I also want to say a special, I guess, apology, and say sorry, to a woman I work with, Robin, who’s in charge of communications. And as far as I know, Robin really does two things. She literally turns the lights on in the morning at the office, and then she turns them off at night. She is there almost 24-7. And she wrote this great speech. And Robin, I apologize, because what I’m doing is just kind of throwing it away now, because I just want to speak from the heart.
3. Folsom Sent Pictures of a Baby to Coworkers & They Said the Images Showed Infants With Varying Skin Tones
While Folsom was on maternity leave, she sent pictures to employees, claiming the images showed her new baby, according to the OIG. But coworkers were again suspicious, officials said, this time because the photos did not appear to show the same child. Coworkers told the OIG the pictures “appeared to be inconsistent and depicted children with varying skin tones,” the OIG said.
A Fulton County Grand Jury indicted Folsom on four felony counts on February 10, 2022. She is facing three counts of false statements and one count of identity fraud, officials said.
“All state employees, and especially those that communicate with the media and general public on behalf on their agency, should be held to the highest standards of integrity and honesty,” State Inspector General Scott McAfee said. “OIG will continue to hold state employees accountable if they choose to deceive their superiors and receive undeserved compensation.”
He told WSB TV that Folsom’s alleged scheme began to unravel due to her employees’ observations.
“The GVRA employees, the human resources, just started putting two and two together. Things weren’t adding up, and thankfully they didn’t shrug it off. They realized that this was something that was more serious,” he told the news station.
4. An Email From Someone Claiming to be the Father of Folsom’s Baby Said Doctors Ordered Her to Extra Time Off
Folsom told her employer that she had given birth in May 2021, according to the OIG. Leadership at her office later received an email from a person claiming to be the father of Folsom’s child. It said that she was ordered to several additional weeks of rest after her baby was delivered, OIG officials said.
Because of the email, she was granted an additional seven weeks of paid FMLA leave, OIG officials said.
Folsom’s case will be prosecuted by the Georgia Office of the Attorney General.
“OIG appreciates the assistance provided by GVRA during this investigation, which demonstrates a commitment to a state government free from fraud,” an OIG statement said.
WSB TV reported the father’s name was Bran Otmembebwe, and that the OIG found no evidence he existed.
5. Folsom Worked in Government for More Than 2 Decades Following Work in Broadcast

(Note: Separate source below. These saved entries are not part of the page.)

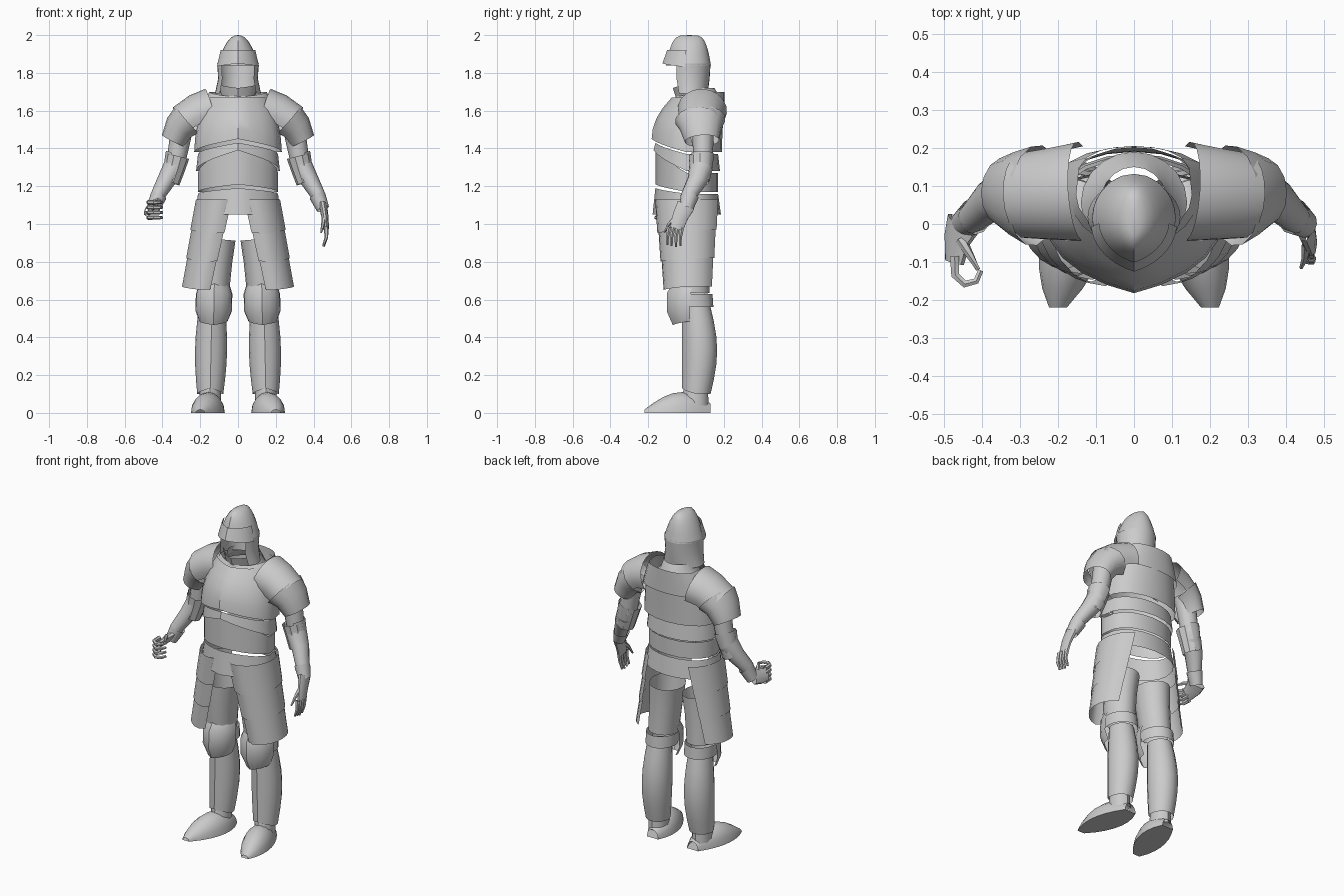
import bpy, bmesh
from math import sin, cos, pi, radians
from mathutils import Vector

default_cube = bpy.data.objects.get("Cube")
if default_cube:
    bpy.data.objects.remove(default_cube)

grey = .6
steel = bpy.data.materials.new("plain_steel")
steel.use_nodes = True
steel.diffuse_color = (grey, grey, grey, 1)
steel.node_tree.nodes["Principled BSDF"].inputs["Base Color"].default_value = (grey, grey, grey, 1)


def lerp(ends, amount):
    return ends[0] + (ends[1] - ends[0]) * amount


def sheet(name, rows, closed, side=1):
    """Skin a list of point rows; side=-1 mirrors to the other side."""
    bm = bmesh.new()
    grid = [[bm.verts.new((p[0] * side, p[1], p[2])) for p in row] for row in rows]
    count = len(rows[0])
    for upper, lower in zip(grid, grid[1:]):
        for i in range(count if closed else count - 1):
            j = (i + 1) % count
            bm.faces.new((upper[i], upper[j], lower[j], lower[i]))
    bmesh.ops.remove_doubles(bm, verts=bm.verts, dist=.0005)
    bmesh.ops.recalc_face_normals(bm, faces=bm.faces)
    mesh = bpy.data.meshes.new(name)
    bm.to_mesh(mesh)
    bm.free()
    mesh.materials.append(steel)
    part = bpy.data.objects.new(name, mesh)
    bpy.context.collection.objects.link(part)
    bpy.ops.object.select_all(action='DESELECT')
    part.select_set(True)
    bpy.context.view_layer.objects.active = part
    bpy.ops.object.shade_smooth_by_angle(angle=radians(35))


def sweep_angles(arc, segments):
    closed = arc[1] - arc[0] >= 360
    count = segments if closed else segments + 1
    return [radians(lerp(arc, i / segments)) for i in range(count)], closed


def plate(name, rings, arc=(0, 360), segments=20, ridge=.3, square=1, centre=(0, 0),
          rise=(0, 0), side=1):
    """Stacked rings (height, half width, front, back): ridged front, peaked edges, squared back."""
    turns, closed = sweep_angles(arc, segments)
    rows = []
    for index, (height, width, front, back) in enumerate(rings):
        amount = index / (len(rings) - 1)
        row = []
        for turn in turns:
            away = abs((turn + pi) % (2 * pi) - pi)
            peak = 1 - 2 * away / pi
            reach = cos(away)
            if reach > 0:
                reach = lerp((reach, peak), ridge)
            else:
                reach = -abs(reach) ** square
            row.append((lerp(centre, amount) + width * sin(turn),
                        lerp((back, front), (1 + reach) / 2),
                        height + lerp(rise, amount) * max(0, peak)))
        rows.append(row)
    sheet(name, rows, closed, side)


def tube(name, path, radius, depth=1, arc=(0, 360), segments=12, side=1):
    """Tapered limb along a path; depth scales its front-to-back thickness."""
    turns, closed = sweep_angles(arc, segments)
    points = [Vector(p) for p in path]
    last = len(points) - 1
    rows = []
    for i, point in enumerate(points):
        along = (points[min(i + 1, last)] - points[max(i - 1, 0)]).normalized()
        deep = Vector((0, 1, 0))
        deep = (deep - along * deep.dot(along)).normalized()
        wide = along.cross(deep)
        size = lerp(radius, i / last)
        rows.append([point + wide * size * cos(t) + deep * size * depth * sin(t) for t in turns])
    sheet(name, rows, closed, side)


# Helmet: keeled skull, peaked brow, cheeks with neck guard, chin guard
skull = []
for step in range(7):
    spread = step / 6
    oval = spread ** .5
    skull.append((2 - .16 * spread ** 2.3, .11 * spread, .02 - .125 * oval, .02 + .112 * oval))
plate("helmet_skull", skull)
plate("helmet_brow", [(1.92, .092, -.1, .12), (1.83, .113, -.125, .13)],
      arc=(-85, 85), ridge=.4, rise=(0, .02))
plate("helmet_cheeks", [(1.85, .11, -.1, .13), (1.77, .105, -.1, .125), (1.69, .122, -.08, .115)],
      arc=(52, 308))
plate("chin_guard", [(1.74, .1, -.07, .1), (1.68, .09, -.05, .1)],
      arc=(-80, 80), ridge=.5, rise=(-.02, -.02))
plate("collar", [(1.72, .09, -.05, .15), (1.67, .1, -.06, .18), (1.63, .14, -.08, .19)],
      rise=(-.02, -.01))


def torso_ring(height, grow):
    """Body outline: straight waist, narrowing from the chest to the neck."""
    slope = max(0, (height - 1.4) / .3)
    return (height, .222 + grow - .07 * slope ** 2, -.172 - grow + .12 * slope ** 2,
            .18 + grow + .025 * slope)


# Torso: overlapping plates with peaked lower edges
for name, top, bottom, rise, grow, square in (
        ("gorget", 1.7, 1.56, (-.03, -.06), (0, .01), .5),
        ("breastplate", 1.67, 1.38, (0, .07), (0, .01), .7),
        ("rib_plate", 1.37, 1.28, (.06, .11), (-.01, 0), .8),
        ("belly_plate", 1.27, 1.17, (.14, .04), (-.01, -.01), .8),
        ("waist_skirt", 1.16, 1.05, (.03, 0), (-.01, .005), .8)):
    rings = [torso_ring(lerp((top, bottom), k / 4), lerp(grow, k / 4)) for k in range(5)]
    plate(name, rings, ridge=.45, square=square, rise=rise)

for side, label in ((1, "left_"), (-1, "right_")):
    # Shoulder guard in two overlapping pieces
    tube(label + "shoulder_upper", [(.14, .085, 1.6), (.21, .08, 1.58), (.29, .075, 1.53)],
         (.12, .103), depth=1.1, arc=(-115, 115), side=side)
    tube(label + "shoulder_lower", [(.26, .075, 1.55), (.305, .08, 1.51), (.34, .085, 1.44)],
         (.103, .07), depth=1.3, arc=(-150, 150), side=side)

    # Arm with flared elbow guard and cuff
    tube(label + "upper_arm", [(.29, .09, 1.54), (.33, .09, 1.32)], (.06, .05), side=side)
    tube(label + "elbow_guard", [(.32, .075, 1.36), (.335, .075, 1.3), (.36, .07, 1.22)],
         (.063, .052), segments=10, side=side)
    tube(label + "elbow_plate", [(.32, .085, 1.37), (.34, .085, 1.3), (.365, .08, 1.23)],
         (.064, .046), arc=(-60, 120), segments=6, side=side)
    tube(label + "forearm", [(.34, .08, 1.3), (.38, .06, 1.23), (.42, .02, 1.16), (.45, 0, 1.09)],
         (.058, .03), depth=1.1, side=side)
    tube(label + "cuff", [(.42, .02, 1.15), (.45, 0, 1.08)], (.044, .034), depth=1.1, side=side)

    # Thigh skirt of three overlapping curved plates
    for number in range(3):
        rings = []
        shift = []
        for drop, flare in ((.15 * number, 0), (.15 * number + .16, .006)):
            fall = drop / .45
            shift.append(.085 + .1 * fall)
            rings.append((1.13 - drop, .138 - .034 * fall + flare,
                          -.165 + .05 * fall - flare, .18 - .04 * fall + flare))
        plate(f"{label}thigh_skirt_{number}", rings, arc=(-22, 160), segments=10, ridge=.2,
              centre=shift, rise=(0, -.02), side=side)

    # Thigh, knee and shin
    tube(label + "thigh", [(.11, .02, .92), (.12, .02, .8), (.13, .03, .63)],
         (.097, .082), depth=1.15, segments=16, side=side)
    plate(label + "knee_plate", [(.665, .085, -.07, .12), (.63, .097, -.1, .13),
                                 (.54, .097, -.1, .12), (.485, .075, -.07, .1)],
          arc=(-95, 95), segments=8, ridge=.4, centre=(.125, .13), rise=(.02, -.02), side=side)
    plate(label + "knee_band", [(.63, .09, -.07, .14), (.56, .09, -.06, .145)],
          arc=(70, 290), segments=10, centre=(.13, .13), side=side)
    greave = []
    for step in range(7):
        calf = sin(pi * step / 6)
        greave.append((lerp((.56, .1), step / 6), .069 + .016 * calf, -.02, .13 + .035 * calf))
    plate(label + "greave", greave, segments=16, centre=(.138, .147), rise=(0, .03), side=side)
    plate(label + "ankle", [(.14, .056, -.01, .115), (.04, .056, -.03, .12)],
          segments=12, centre=(.147, .147), side=side)

    # Pointed shoe, turned out a little
    shoe = []
    for step in range(8):
        ahead = step / 7
        width = .085 * sin(pi * (.1 + .85 * ahead)) ** .7
        height = .11 * sin(pi * (.15 + .8 * ahead))
        shoe.append([(.135 + .065 * ahead ** 1.3 + width * cos(pi * k / 8), .13 - .35 * ahead,
                      height * sin(pi * k / 8)) for k in range(9)])
    sheet(label + "shoe", shoe, True, side)

# Open left hand
tube("left_palm", [(.45, 0, 1.1), (.46, -.03, 1.04), (.466, -.05, .975)],
     (.022, .016), depth=2.3, segments=10)
for finger in range(4):
    y = -.02 - .023 * finger
    tip = .88 + .005 * abs(finger - 1)
    tube(f"left_finger_{finger}", [(.466, y, .985), (.468, y - .01, .93), (.453, y - .01, tip)],
         (.013, .006), segments=6)
tube("left_thumb", [(.455, -.055, 1.035), (.45, -.09, 1), (.44, -.115, .955)],
     (.014, .005), segments=6)

# Curled right hand
tube("right_palm", [(-.45, 0, 1.1), (-.465, -.04, 1.085), (-.472, -.1, 1.075)],
     (.024, .016), depth=2.4, segments=10)
for finger in range(4):
    z = 1.115 - .027 * finger
    tube(f"right_finger_{finger}", [(-.472, -.085, z), (-.47, -.135, z), (-.445, -.158, z),
                                    (-.415, -.15, z), (-.403, -.122, z)],
         (.014, .008), segments=6)
tube("right_thumb", [(-.455, -.04, 1.11), (-.43, -.085, 1.125), (-.41, -.12, 1.12)],
     (.015, .006), segments=6)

Folsom was promoted to the GVRA admin leadership team in 2020, according to the agency’s spring 2020 newsletter. She had worked in government affairs, economic development, communications and media relations for 23 years at the time, the newsletter says. Folsom joined the agency as a marketing manager and rose through the ranks to become the director of communications and marketing, the GVRA said.
“In that role, Robin developed the agency’s first strategic marketing plan with annual goals and measurable benchmarks. She also established an extensive collection of video, web and print assets to support coworkers in the field with key outreach tools in accessible formats,” the newsletter said.
Before joining the GVRA, she worked in television news and served in other public service roles, including working with the Georgia Department of Labor as Director of Workforce Development Finance Programs and at the Governor’s Office of Workforce Development as program
coordinator for the Georgia Work Ready initiative, the newsletter said.
“In her new capacity, Robin oversees legislative affairs, board and council relations, communications and marketing. She will prioritize timely communication and maximization of resources dedicated to outreach. One of her first goals is providing agency-wide visibility into the administrative support services available in the new organizational structure,” the newsletter said.
GVRA archives list Folsom as the media contact for dozens of press releases and other statements spanning several years. She also regularly spoke at GVRS board meetings.